> [Your instructions]
Should the word "finish" occur in a line of the records, copy that line.

> [Supplied material]

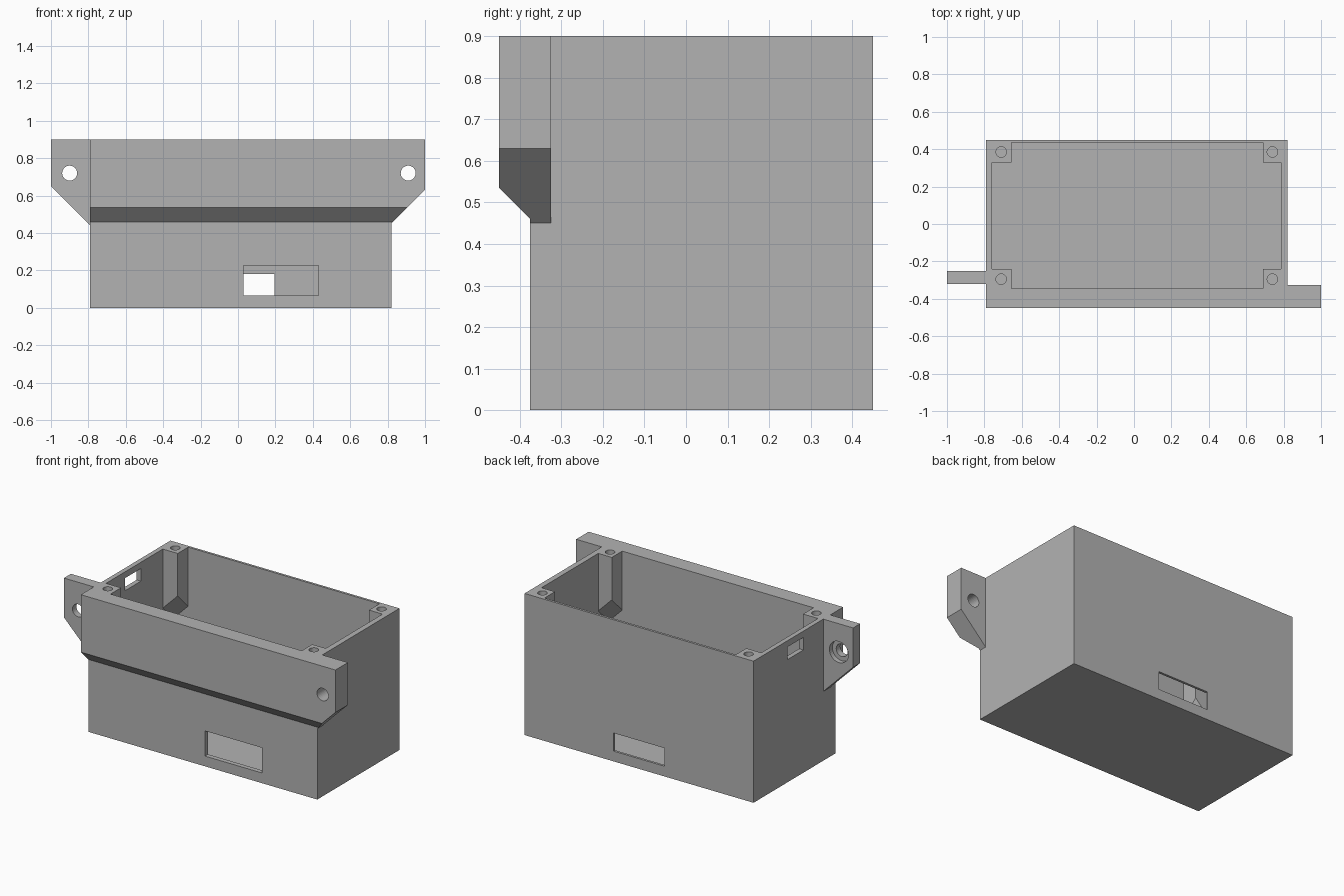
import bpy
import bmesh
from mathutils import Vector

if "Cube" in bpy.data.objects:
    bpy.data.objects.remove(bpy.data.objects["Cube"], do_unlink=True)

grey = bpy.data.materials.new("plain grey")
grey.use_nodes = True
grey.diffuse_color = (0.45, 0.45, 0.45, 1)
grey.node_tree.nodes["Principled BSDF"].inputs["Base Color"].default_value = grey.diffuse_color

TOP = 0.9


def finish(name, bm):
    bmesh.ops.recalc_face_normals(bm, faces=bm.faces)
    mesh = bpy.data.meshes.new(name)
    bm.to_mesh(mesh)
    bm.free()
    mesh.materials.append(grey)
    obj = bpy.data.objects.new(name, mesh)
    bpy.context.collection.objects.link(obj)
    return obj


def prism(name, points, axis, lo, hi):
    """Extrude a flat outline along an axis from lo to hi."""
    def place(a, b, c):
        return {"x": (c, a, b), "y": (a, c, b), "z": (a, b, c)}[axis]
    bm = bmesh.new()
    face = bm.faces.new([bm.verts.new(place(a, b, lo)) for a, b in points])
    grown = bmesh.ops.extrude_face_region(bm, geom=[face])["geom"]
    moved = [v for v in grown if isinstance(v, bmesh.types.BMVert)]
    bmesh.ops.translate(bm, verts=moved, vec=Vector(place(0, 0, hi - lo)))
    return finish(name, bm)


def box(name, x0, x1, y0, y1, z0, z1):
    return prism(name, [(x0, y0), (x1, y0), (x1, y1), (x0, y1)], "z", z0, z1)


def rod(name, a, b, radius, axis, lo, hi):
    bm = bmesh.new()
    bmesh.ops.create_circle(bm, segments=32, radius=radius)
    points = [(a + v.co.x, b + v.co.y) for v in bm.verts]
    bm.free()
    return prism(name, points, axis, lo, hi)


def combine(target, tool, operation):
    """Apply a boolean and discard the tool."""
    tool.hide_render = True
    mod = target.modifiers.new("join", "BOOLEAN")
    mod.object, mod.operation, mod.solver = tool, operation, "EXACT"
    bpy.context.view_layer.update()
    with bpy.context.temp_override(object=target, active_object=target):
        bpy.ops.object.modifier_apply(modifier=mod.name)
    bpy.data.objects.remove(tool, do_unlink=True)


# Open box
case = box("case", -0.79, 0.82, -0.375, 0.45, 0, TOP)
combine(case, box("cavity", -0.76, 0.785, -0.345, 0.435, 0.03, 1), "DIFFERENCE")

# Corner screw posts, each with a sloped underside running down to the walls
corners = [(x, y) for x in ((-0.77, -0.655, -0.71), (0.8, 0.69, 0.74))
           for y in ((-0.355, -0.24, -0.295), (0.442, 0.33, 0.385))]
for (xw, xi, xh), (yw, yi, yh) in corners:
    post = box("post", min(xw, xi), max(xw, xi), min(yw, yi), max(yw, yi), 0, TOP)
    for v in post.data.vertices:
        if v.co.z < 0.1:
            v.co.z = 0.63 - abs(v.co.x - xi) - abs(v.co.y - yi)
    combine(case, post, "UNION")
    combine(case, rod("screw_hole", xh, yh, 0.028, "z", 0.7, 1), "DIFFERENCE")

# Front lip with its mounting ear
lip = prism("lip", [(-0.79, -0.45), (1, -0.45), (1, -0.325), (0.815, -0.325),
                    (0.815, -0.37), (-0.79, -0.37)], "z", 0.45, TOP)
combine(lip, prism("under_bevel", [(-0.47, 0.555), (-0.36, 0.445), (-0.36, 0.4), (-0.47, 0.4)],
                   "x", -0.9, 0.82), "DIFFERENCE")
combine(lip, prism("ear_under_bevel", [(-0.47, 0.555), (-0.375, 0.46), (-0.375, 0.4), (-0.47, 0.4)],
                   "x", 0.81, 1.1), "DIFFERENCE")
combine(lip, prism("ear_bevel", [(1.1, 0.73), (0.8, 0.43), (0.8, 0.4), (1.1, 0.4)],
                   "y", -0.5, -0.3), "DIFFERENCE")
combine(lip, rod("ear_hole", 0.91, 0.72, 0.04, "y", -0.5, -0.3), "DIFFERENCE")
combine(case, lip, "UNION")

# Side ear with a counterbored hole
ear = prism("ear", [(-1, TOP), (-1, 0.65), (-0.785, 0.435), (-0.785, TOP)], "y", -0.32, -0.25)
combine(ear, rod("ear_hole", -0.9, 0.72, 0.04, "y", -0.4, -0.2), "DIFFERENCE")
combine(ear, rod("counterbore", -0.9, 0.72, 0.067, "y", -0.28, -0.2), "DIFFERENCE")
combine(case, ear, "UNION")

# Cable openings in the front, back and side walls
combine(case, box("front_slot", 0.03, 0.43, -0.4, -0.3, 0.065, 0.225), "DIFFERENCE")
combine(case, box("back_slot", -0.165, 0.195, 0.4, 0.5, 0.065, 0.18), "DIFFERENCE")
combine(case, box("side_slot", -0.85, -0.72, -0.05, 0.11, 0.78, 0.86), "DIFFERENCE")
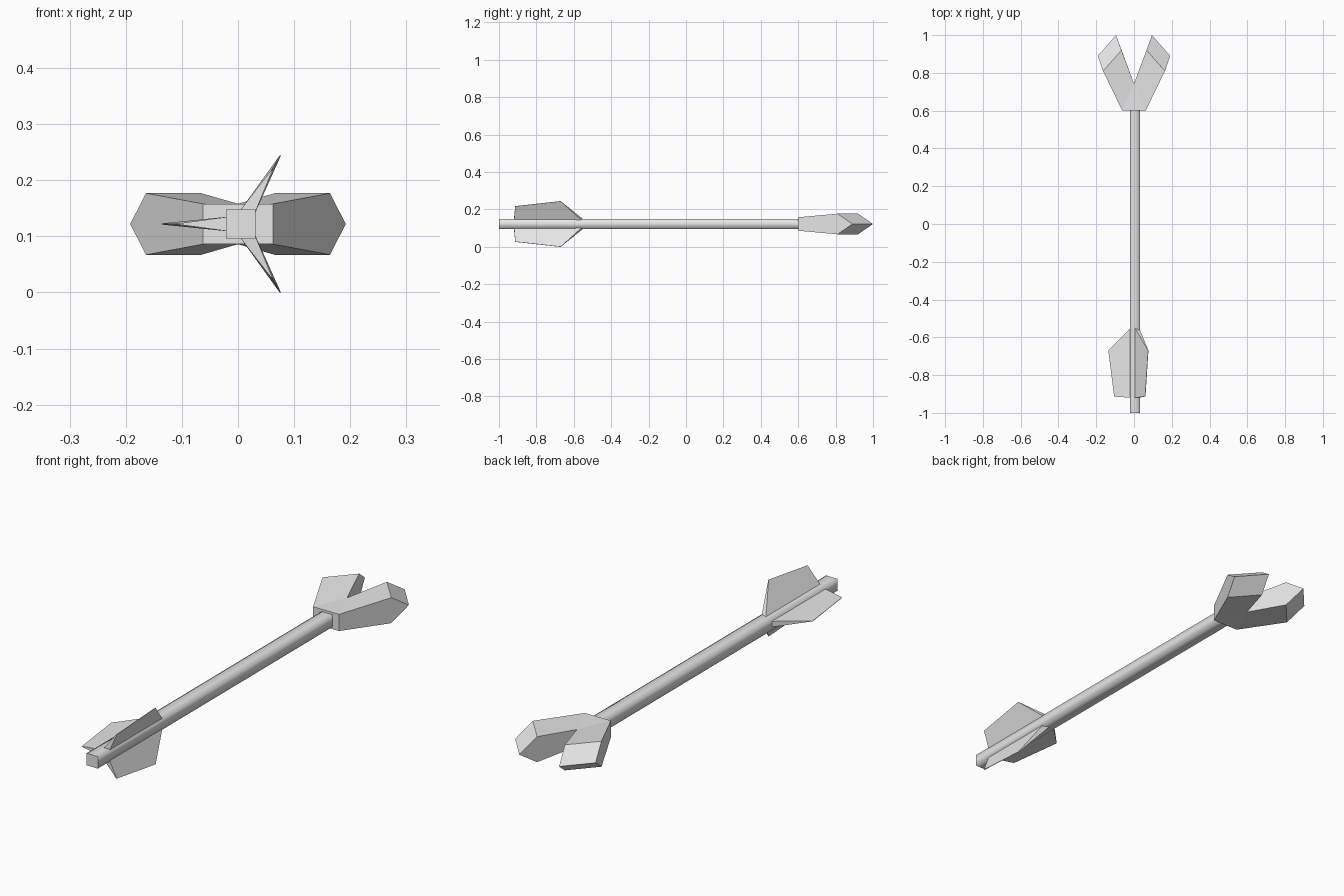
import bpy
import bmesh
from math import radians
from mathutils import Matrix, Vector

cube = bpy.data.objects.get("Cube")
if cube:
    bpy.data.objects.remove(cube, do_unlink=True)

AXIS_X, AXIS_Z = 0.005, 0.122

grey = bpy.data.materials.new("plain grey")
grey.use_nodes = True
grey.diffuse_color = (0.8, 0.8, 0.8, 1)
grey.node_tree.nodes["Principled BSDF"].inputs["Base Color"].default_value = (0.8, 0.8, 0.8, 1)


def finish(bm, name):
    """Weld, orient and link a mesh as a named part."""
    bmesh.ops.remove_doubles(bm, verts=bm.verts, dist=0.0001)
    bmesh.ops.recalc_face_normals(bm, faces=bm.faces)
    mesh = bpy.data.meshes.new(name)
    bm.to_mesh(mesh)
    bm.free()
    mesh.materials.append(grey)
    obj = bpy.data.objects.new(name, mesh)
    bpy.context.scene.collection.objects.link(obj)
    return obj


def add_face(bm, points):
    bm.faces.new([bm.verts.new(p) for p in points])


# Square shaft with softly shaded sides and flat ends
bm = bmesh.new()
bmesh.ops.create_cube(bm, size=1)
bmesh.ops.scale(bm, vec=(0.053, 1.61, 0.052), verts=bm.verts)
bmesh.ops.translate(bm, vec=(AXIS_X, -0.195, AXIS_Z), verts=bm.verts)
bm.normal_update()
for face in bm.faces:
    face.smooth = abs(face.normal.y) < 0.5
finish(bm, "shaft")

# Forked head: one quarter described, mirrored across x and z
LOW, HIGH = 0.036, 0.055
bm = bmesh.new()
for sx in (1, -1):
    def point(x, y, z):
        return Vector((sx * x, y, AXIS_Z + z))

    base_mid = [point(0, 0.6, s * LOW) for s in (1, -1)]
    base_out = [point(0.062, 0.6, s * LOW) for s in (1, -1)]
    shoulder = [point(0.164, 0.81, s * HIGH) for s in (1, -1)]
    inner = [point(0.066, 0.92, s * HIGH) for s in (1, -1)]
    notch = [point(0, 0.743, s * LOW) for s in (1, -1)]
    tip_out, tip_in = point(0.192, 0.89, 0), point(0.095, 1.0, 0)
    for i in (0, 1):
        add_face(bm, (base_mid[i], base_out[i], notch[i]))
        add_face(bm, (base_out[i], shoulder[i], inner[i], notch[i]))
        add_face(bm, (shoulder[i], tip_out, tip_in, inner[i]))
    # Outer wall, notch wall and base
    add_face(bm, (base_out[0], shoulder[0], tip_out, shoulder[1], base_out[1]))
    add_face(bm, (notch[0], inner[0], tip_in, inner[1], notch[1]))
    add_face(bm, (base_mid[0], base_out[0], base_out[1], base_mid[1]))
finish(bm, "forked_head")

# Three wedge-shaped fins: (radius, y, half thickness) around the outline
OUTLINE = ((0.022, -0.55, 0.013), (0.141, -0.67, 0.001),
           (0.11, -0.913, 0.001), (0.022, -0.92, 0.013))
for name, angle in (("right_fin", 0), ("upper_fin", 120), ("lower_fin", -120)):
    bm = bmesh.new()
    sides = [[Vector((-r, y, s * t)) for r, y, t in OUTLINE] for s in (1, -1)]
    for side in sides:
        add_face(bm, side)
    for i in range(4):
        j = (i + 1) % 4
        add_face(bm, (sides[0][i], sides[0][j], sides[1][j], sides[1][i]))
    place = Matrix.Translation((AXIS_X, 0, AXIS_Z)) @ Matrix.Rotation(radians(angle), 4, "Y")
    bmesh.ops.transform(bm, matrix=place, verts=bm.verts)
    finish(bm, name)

> [Your solution]
def finish(name, bm):
    return finish(name, bm)
def finish(bm, name):
finish(bm, "shaft")
finish(bm, "forked_head")
    finish(bm, name)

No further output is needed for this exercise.